If you fear that they are at work at the edge of the carpet, it will sometimes suffice to lay a wet towel, and press a hot flat-iron over it; but the best way is to take the carpet up, and clean it, and give a good deal of attention to the floor. Look in the cracks, and if vou discover signs of moths, wash the floor with benzine, and scatter red pepper on it before putting the carpet lining down.
Heavy carpets sometimes do not require taking up every year, unless in constant use. Take out the tacks from these, fold the carpets back, wash the floor in strong suds with a tablespoonful of borax dissolved-in it. Dash with insect powder, or lay with tobacco leaves along the edge, and re-tack. Or use turpentine, the enemy of buffalo moths, carpet worms and other insects that injure and destroy carpets. Mix the turpentine with pure water in the proportion of three tablespoonfuls to three quarts of water, and then after the carpet has been well swept, go over each breadth carefully with a sponge dipped in the solution and wrung nearly dry. Change the water as often as it becomes dirty.

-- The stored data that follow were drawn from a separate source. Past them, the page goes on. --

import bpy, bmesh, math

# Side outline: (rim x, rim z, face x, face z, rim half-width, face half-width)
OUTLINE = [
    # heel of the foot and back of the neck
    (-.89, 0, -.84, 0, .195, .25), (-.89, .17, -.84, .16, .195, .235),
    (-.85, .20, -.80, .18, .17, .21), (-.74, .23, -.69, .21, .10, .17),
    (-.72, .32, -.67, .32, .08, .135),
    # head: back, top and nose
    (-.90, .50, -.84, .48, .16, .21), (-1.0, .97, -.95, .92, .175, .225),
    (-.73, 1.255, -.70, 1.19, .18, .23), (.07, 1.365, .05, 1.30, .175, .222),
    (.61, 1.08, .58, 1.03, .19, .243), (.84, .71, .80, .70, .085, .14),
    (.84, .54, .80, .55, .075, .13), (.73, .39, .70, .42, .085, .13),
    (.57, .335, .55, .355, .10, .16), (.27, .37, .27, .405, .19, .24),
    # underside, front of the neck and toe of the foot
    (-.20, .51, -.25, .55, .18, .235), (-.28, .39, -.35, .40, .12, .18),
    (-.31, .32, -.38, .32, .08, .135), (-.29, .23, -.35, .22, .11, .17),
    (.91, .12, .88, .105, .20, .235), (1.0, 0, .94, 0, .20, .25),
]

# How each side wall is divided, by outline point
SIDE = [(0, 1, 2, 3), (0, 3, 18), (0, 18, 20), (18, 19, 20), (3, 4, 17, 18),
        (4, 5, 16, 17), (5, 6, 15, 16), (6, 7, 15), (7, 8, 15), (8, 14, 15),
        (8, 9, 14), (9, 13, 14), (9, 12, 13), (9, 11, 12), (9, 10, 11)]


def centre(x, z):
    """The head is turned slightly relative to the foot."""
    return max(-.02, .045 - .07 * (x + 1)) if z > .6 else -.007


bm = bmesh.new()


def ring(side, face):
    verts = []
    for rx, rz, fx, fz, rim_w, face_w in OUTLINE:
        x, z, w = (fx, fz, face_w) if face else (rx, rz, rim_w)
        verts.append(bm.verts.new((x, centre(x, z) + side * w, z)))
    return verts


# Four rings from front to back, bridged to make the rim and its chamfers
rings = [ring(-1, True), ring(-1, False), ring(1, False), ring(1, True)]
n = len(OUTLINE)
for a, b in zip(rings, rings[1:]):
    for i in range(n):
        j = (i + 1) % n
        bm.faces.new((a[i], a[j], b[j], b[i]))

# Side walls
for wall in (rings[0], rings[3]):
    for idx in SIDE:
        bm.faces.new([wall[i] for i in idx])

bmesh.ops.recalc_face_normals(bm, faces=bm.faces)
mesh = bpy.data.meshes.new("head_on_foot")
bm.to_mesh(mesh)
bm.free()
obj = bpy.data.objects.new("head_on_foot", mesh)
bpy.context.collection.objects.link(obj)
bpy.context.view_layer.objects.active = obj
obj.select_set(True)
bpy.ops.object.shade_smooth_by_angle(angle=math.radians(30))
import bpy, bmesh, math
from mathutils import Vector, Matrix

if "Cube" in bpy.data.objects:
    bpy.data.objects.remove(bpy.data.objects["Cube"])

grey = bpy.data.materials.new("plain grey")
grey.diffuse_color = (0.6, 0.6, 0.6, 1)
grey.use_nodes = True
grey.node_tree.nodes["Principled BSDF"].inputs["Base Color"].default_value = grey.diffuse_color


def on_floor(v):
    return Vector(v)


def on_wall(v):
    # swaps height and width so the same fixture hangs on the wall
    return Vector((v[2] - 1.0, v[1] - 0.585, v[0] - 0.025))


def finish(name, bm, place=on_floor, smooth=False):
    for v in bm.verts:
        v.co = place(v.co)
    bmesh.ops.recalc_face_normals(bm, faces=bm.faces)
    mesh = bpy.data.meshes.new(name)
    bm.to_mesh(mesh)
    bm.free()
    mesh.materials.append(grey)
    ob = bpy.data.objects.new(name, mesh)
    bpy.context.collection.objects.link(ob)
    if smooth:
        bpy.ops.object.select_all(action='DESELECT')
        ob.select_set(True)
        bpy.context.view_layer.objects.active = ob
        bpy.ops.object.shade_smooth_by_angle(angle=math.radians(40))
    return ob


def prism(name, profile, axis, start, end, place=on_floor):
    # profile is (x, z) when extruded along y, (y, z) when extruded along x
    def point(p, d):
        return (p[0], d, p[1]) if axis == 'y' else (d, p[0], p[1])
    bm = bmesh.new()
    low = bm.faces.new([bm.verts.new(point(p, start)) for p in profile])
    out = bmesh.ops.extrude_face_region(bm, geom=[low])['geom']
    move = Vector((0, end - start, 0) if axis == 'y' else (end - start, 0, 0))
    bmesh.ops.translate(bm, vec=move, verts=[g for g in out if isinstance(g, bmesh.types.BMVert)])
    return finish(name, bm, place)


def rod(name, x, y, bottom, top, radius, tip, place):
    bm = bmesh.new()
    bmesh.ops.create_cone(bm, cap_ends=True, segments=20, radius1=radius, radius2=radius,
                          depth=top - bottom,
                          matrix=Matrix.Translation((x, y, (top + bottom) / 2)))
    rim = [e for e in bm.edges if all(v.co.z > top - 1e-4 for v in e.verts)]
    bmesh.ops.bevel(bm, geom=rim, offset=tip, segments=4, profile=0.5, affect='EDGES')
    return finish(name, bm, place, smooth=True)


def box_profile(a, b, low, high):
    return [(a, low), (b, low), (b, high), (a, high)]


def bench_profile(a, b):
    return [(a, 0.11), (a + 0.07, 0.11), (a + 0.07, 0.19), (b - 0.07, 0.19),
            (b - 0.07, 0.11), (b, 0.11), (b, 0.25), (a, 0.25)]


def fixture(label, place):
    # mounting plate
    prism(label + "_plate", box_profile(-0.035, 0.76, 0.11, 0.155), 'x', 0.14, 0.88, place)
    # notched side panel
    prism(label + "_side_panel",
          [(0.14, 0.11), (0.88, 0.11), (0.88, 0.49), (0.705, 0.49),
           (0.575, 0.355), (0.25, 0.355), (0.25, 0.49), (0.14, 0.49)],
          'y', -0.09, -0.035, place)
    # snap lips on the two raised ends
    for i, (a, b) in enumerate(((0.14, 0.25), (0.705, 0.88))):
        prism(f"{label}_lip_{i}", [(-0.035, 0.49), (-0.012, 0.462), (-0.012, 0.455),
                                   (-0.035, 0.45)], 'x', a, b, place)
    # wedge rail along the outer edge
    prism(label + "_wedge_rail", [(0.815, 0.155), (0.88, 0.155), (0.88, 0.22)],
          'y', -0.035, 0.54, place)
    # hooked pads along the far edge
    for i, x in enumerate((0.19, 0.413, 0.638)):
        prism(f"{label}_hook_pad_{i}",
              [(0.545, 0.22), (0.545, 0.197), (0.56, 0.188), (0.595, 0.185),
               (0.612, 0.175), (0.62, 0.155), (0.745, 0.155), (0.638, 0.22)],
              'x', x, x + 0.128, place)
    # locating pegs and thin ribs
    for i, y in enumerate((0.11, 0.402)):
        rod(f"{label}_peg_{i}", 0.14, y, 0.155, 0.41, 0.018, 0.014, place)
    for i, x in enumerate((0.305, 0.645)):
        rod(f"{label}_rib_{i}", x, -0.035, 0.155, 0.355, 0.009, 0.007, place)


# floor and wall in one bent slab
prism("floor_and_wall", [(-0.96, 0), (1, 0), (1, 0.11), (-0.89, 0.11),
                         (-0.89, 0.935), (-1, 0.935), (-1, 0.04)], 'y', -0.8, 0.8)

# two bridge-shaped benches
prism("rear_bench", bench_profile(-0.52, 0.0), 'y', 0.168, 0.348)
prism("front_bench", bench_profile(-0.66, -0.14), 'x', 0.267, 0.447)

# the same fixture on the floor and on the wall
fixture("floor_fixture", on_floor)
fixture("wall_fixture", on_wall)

The carpet will be nicely cleaned as well as disinfected. All moths can be kept away and the eggs destroyed by this means. Spots may be renovated by the use of ox-gall or ammonia and water.
A good way to brighten a carpet is to put half a tumbler of spirits of turpentine in a basin of water, and dip your broom in it and sweep over the carpet once or twice and it will restore the color and brighten it up until you would think it new. Another good way to clean old carpets is to rub them over with meal; just dampen it a very little and rub the carpet with it and when perfectly dry, sweep over with meal. After a carpet is thoroughly swept, rub it with a cloth dipped in water and ammonia; it will brighten the colors and make it look like new.
All the baking and steaming are useless, as, although the moths may be killed, their eggs are sure to hatch, and the upholstery to be well riddled. The naphtha-bath process is effectual. A sofa, chair or lounge may be immersed in the large vats used for the purpose, and all insect life will be absolutely destroyed. No egg ever hatches after passing through the naphtha-bath; all oil, dirt or grease disappears, and not the slightest damage is done to the most costly article. Sponging with naphtha will not answer. It is the immersion for two hours or more in the specially prepared vats which is effectual.